*PROVIDED RECORDS*
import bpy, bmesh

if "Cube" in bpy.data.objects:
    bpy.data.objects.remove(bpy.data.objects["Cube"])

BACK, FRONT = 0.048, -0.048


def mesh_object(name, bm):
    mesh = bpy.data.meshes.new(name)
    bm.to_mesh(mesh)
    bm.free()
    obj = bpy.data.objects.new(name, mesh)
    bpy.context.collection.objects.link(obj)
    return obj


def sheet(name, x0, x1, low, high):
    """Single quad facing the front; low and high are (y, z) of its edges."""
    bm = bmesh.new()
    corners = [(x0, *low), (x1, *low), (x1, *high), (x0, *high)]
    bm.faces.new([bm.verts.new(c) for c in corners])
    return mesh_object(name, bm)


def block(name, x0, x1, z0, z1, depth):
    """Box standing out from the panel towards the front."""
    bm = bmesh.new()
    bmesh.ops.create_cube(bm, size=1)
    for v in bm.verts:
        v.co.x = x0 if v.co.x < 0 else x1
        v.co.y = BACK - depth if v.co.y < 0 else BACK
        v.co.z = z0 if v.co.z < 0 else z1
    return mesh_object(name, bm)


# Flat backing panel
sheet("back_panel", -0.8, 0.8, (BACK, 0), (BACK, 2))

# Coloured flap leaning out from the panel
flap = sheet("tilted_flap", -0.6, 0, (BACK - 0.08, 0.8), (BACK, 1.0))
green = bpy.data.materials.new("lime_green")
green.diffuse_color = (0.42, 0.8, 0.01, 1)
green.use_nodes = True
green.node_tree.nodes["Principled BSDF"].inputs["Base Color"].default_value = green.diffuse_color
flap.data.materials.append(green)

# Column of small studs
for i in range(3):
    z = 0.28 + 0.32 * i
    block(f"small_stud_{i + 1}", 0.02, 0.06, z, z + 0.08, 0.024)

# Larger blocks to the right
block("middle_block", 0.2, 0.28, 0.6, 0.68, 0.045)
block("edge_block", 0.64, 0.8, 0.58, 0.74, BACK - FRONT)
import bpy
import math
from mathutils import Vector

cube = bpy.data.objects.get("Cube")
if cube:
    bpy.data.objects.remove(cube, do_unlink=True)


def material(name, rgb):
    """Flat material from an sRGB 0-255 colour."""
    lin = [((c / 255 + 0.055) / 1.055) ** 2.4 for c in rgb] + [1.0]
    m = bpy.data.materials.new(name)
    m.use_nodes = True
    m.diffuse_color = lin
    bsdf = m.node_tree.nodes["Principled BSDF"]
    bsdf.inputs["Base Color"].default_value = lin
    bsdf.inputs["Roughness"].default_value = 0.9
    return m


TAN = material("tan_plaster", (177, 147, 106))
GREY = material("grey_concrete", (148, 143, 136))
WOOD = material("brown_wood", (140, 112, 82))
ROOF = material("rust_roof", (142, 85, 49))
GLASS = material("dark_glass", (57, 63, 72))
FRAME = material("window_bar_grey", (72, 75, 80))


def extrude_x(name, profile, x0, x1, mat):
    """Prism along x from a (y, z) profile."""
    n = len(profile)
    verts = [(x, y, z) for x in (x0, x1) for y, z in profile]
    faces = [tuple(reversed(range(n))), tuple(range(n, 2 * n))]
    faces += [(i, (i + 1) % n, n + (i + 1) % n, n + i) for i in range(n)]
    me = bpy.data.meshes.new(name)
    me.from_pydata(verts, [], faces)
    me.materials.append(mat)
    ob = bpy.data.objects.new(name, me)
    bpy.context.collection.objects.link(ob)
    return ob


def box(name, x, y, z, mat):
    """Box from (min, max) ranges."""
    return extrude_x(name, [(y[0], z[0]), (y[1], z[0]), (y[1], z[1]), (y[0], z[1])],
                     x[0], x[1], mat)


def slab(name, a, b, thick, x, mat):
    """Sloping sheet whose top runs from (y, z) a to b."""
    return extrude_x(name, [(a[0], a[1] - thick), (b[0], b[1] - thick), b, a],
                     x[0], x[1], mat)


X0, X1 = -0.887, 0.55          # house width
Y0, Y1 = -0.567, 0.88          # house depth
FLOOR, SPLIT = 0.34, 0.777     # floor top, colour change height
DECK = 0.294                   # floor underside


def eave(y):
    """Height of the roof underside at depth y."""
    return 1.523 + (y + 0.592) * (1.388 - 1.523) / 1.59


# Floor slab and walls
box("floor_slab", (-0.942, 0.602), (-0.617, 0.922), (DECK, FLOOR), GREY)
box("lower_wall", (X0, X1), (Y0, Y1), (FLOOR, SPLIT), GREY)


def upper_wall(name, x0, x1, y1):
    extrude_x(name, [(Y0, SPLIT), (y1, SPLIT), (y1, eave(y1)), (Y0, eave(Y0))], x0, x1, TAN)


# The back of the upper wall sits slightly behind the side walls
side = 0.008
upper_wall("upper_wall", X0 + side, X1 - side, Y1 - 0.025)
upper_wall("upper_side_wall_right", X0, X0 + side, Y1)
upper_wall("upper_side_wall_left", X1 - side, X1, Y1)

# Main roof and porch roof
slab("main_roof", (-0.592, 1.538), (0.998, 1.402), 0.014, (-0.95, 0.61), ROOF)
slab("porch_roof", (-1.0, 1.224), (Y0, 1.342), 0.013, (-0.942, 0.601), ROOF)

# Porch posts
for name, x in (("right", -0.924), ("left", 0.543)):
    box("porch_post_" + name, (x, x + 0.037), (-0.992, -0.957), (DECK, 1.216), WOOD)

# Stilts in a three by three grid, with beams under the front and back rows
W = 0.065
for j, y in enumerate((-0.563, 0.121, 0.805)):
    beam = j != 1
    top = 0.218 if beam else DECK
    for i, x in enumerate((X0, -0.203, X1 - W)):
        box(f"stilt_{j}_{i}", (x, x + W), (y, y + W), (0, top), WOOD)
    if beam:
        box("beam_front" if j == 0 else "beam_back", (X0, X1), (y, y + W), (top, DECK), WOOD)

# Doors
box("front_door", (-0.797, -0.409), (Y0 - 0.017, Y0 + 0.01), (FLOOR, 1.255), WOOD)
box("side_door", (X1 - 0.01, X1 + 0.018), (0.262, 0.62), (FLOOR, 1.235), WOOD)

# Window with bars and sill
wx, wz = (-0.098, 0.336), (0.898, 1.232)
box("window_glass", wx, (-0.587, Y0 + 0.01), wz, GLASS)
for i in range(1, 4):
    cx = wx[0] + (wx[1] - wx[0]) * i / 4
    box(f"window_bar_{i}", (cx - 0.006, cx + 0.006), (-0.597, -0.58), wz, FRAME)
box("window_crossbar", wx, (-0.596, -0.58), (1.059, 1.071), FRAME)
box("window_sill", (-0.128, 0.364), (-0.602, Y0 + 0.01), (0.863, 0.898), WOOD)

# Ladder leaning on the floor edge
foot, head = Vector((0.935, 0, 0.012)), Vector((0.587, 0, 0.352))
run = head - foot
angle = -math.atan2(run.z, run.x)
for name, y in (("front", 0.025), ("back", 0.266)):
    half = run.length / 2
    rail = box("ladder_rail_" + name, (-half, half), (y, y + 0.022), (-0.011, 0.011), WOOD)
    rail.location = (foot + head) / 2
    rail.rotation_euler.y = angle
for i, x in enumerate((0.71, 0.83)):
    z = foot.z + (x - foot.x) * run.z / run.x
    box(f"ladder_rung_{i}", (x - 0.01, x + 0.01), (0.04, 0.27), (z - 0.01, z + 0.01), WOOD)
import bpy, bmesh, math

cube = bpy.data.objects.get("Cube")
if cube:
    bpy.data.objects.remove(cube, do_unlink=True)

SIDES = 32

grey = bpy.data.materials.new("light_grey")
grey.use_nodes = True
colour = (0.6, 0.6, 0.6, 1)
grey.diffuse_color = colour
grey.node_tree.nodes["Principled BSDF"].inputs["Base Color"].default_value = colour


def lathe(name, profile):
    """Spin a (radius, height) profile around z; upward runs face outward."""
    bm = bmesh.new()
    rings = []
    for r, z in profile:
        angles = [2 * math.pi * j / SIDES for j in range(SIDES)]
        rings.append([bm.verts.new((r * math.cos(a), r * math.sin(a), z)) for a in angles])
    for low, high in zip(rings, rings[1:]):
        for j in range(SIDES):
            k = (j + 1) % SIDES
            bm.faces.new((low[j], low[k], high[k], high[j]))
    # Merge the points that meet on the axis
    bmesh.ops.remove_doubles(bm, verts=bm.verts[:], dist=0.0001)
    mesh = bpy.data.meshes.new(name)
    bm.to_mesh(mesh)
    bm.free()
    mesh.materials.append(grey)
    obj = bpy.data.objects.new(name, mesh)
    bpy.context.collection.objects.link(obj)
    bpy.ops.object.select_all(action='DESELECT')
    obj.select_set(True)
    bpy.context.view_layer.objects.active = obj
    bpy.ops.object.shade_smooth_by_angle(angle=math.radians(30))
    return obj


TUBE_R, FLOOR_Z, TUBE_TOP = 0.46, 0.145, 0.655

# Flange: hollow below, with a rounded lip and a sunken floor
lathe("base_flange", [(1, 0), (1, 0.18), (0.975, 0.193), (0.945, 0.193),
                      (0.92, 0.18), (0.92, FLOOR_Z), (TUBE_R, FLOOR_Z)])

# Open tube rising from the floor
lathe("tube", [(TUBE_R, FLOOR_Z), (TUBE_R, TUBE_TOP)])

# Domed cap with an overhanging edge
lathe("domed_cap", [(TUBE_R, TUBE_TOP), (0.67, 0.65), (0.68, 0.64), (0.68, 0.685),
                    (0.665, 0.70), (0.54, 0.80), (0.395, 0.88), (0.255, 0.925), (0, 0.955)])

*WHAT IS EXPECTED*
Output the first line of the entries above and every line after it, exactly as written, ending with the line that contains "z = 0.28 + 0.32 * i".

*FINAL ANSWER*
import bpy, bmesh

if "Cube" in bpy.data.objects:
    bpy.data.objects.remove(bpy.data.objects["Cube"])

BACK, FRONT = 0.048, -0.048


def mesh_object(name, bm):
    mesh = bpy.data.meshes.new(name)
    bm.to_mesh(mesh)
    bm.free()
    obj = bpy.data.objects.new(name, mesh)
    bpy.context.collection.objects.link(obj)
    return obj


def sheet(name, x0, x1, low, high):
    """Single quad facing the front; low and high are (y, z) of its edges."""
    bm = bmesh.new()
    corners = [(x0, *low), (x1, *low), (x1, *high), (x0, *high)]
    bm.faces.new([bm.verts.new(c) for c in corners])
    return mesh_object(name, bm)


def block(name, x0, x1, z0, z1, depth):
    """Box standing out from the panel towards the front."""
    bm = bmesh.new()
    bmesh.ops.create_cube(bm, size=1)
    for v in bm.verts:
        v.co.x = x0 if v.co.x < 0 else x1
        v.co.y = BACK - depth if v.co.y < 0 else BACK
        v.co.z = z0 if v.co.z < 0 else z1
    return mesh_object(name, bm)


# Flat backing panel
sheet("back_panel", -0.8, 0.8, (BACK, 0), (BACK, 2))

# Coloured flap leaning out from the panel
flap = sheet("tilted_flap", -0.6, 0, (BACK - 0.08, 0.8), (BACK, 1.0))
green = bpy.data.materials.new("lime_green")
green.diffuse_color = (0.42, 0.8, 0.01, 1)
green.use_nodes = True
green.node_tree.nodes["Principled BSDF"].inputs["Base Color"].default_value = green.diffuse_color
flap.data.materials.append(green)

# Column of small studs
for i in range(3):
    z = 0.28 + 0.32 * i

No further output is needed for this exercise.